Here’s what he wrote, along with a selection of work to be had at the WBAI auction:
If you have contemplated a visit to a Sotheby’s art auction, the prospect of actually bidding was probably quite daunting. Substantial knowledge, research, and experience are required.In contrast, a typical benefit art auction is the beginner’s slope of art auctions. No experience necessary. Anyone can participate, and be certain of making a happy acquisition(s) – whether adding to an existing collection, or starting a new one. You will find works by household name artists and from artists who are about to become household names, all at bargain prices.Well-known artists often donate to fundraising benefits by giving smaller versions of the larger works they are known for, but at a size carrying a much more affordable price tag. These works are otherwise never sold to the public. The Avedon photo is a good example. Less well-known artists consider benefit auctions an opportunity to strut their best stuff at fire sale pricing.All the works are listed with a Value that corresponds to their “retail’ price. But they all have very modest minimum (opening) bids, and often half of the works will go to the first bidder. These opening bids will range from 20-50% of “retail.”
Most benefit art auctions extend over a couple of hours, with all bids being placed on paper bid sheets or via the auction website. If someone outbids you, you will have lots of time to decide whether to place a higher bid. Unlike a Sotheby’s auction you will not be under any pressure to make a split second decision.
And then there are just works that resonate, like Kasura Okada’s lovely Pistil and Stamen, part of her series “APETALOUS” (“flowers having no petals”)
If you see something you feel you would like to acquire, go ahead and place the first bid. You have nothing to lose and everything to gain.

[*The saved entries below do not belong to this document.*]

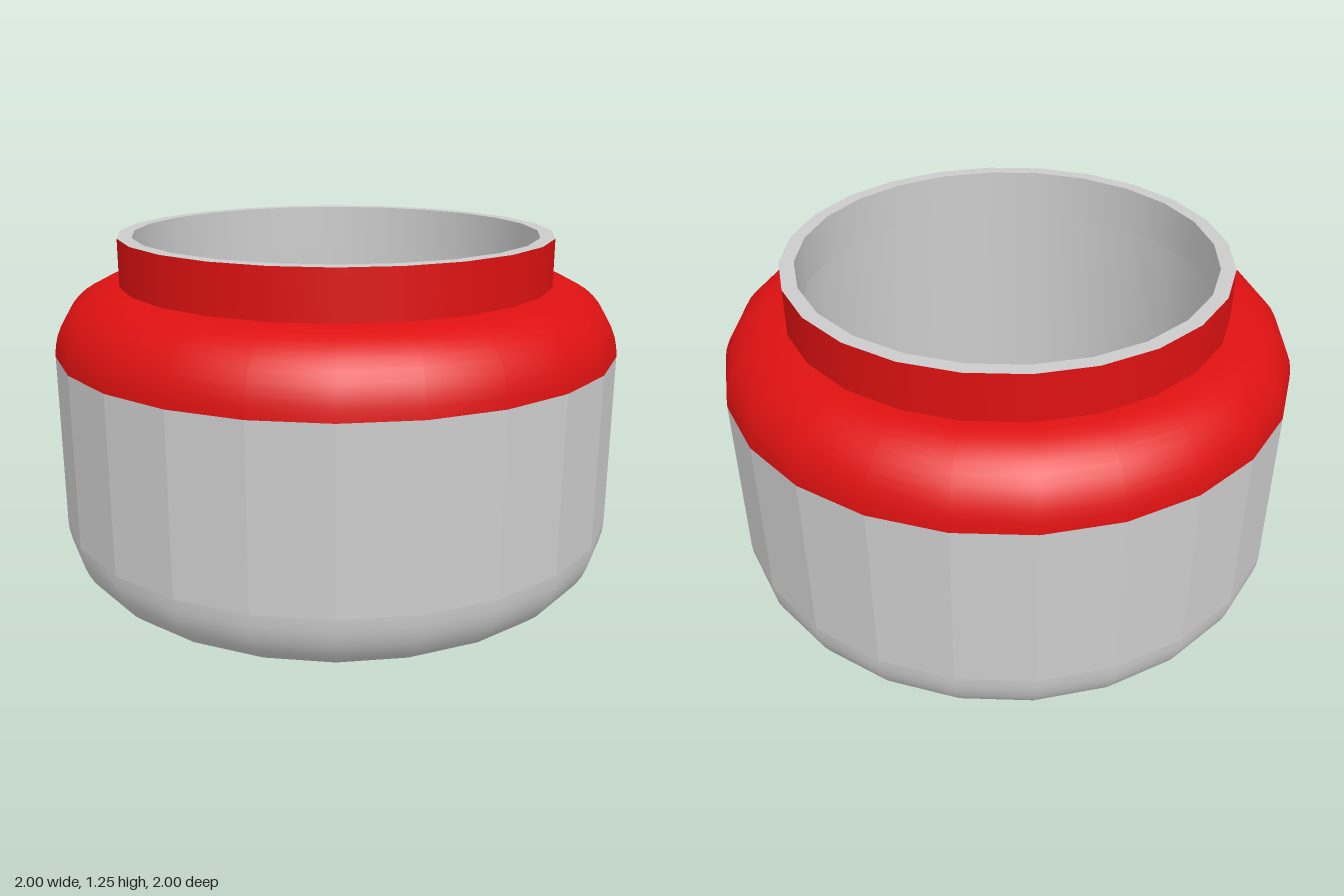
import * as THREE from 'three';

const SIDES = 24;
const TURN = -0.08;                       // slight rotation of the facets about y
const R_OUT = 1.003, R_IN = 0.773, R_NECK = 0.722;
const Y_BASE = 0.24, Y_WALL = 0.852, Y_SHOULDER = 1.085, Y_TOP = 1.252;

const grey = new THREE.MeshStandardMaterial({ color: 0xcccccc });
const greyFlat = new THREE.MeshStandardMaterial({ color: 0xcccccc, flatShading: true });
const greyThin = new THREE.MeshStandardMaterial({ color: 0xcccccc, side: THREE.DoubleSide });
const red = new THREE.MeshStandardMaterial({ color: 0xdd1111 });

// Revolve a profile of [radius, height] points; rising profiles face outward
function turned(name, profile, material) {
  const points = profile.map(([r, y]) => new THREE.Vector2(r, y));
  const mesh = new THREE.Mesh(new THREE.LatheGeometry(points, SIDES, TURN), material);
  mesh.name = name;
  return mesh;
}

// Quarter-round profile between the inner and outer radius
function quarterRound(yStart, height, from, to, steps = 10) {
  return Array.from({ length: steps + 1 }, (_, i) => {
    const a = from + (to - from) * i / steps;
    return [R_IN + (R_OUT - R_IN) * Math.cos(a), yStart + height * Math.sin(a)];
  });
}

export function createModel() {
  const model = new THREE.Group();
  model.name = 'ringHousing';

  // Hollow rounded base skirt and the flat ledge above it
  model.add(turned('baseRound', quarterRound(Y_BASE, Y_BASE, -Math.PI / 2, 0), greyThin));
  model.add(turned('bodyUnderside', [[R_IN, Y_BASE], [R_OUT, Y_BASE]], grey));

  // Faceted outer wall and the straight bore
  model.add(turned('outerWall', [[R_OUT, Y_BASE], [R_OUT, Y_WALL]], greyFlat));
  model.add(turned('bore', [[R_IN, Y_SHOULDER], [R_IN, Y_BASE]], grey));

  // Red rounded shoulder
  model.add(turned('shoulder', quarterRound(Y_WALL, Y_SHOULDER - Y_WALL, 0, Math.PI / 2), red));

  // Neck: red outside, grey rim and inside
  const neck = new THREE.Group();
  neck.name = 'neck';
  neck.add(
    turned('neckOutside', [[R_IN, Y_SHOULDER], [R_IN, Y_TOP]], red),
    turned('neckRim', [[R_IN, Y_TOP], [R_NECK, Y_TOP]], grey),
    turned('neckInside', [[R_NECK, Y_TOP], [R_NECK, Y_SHOULDER]], grey),
    turned('neckUnderside', [[R_NECK, Y_SHOULDER], [R_IN, Y_SHOULDER]], grey),
  );
  model.add(neck);

  return model;
}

And, don’t forget that while you are the beneficiary of a unique collecting opportunity, you are simultaneously supporting a good cause.
(It the case of WBAI, it’s a vital force in the city’s cultural life.)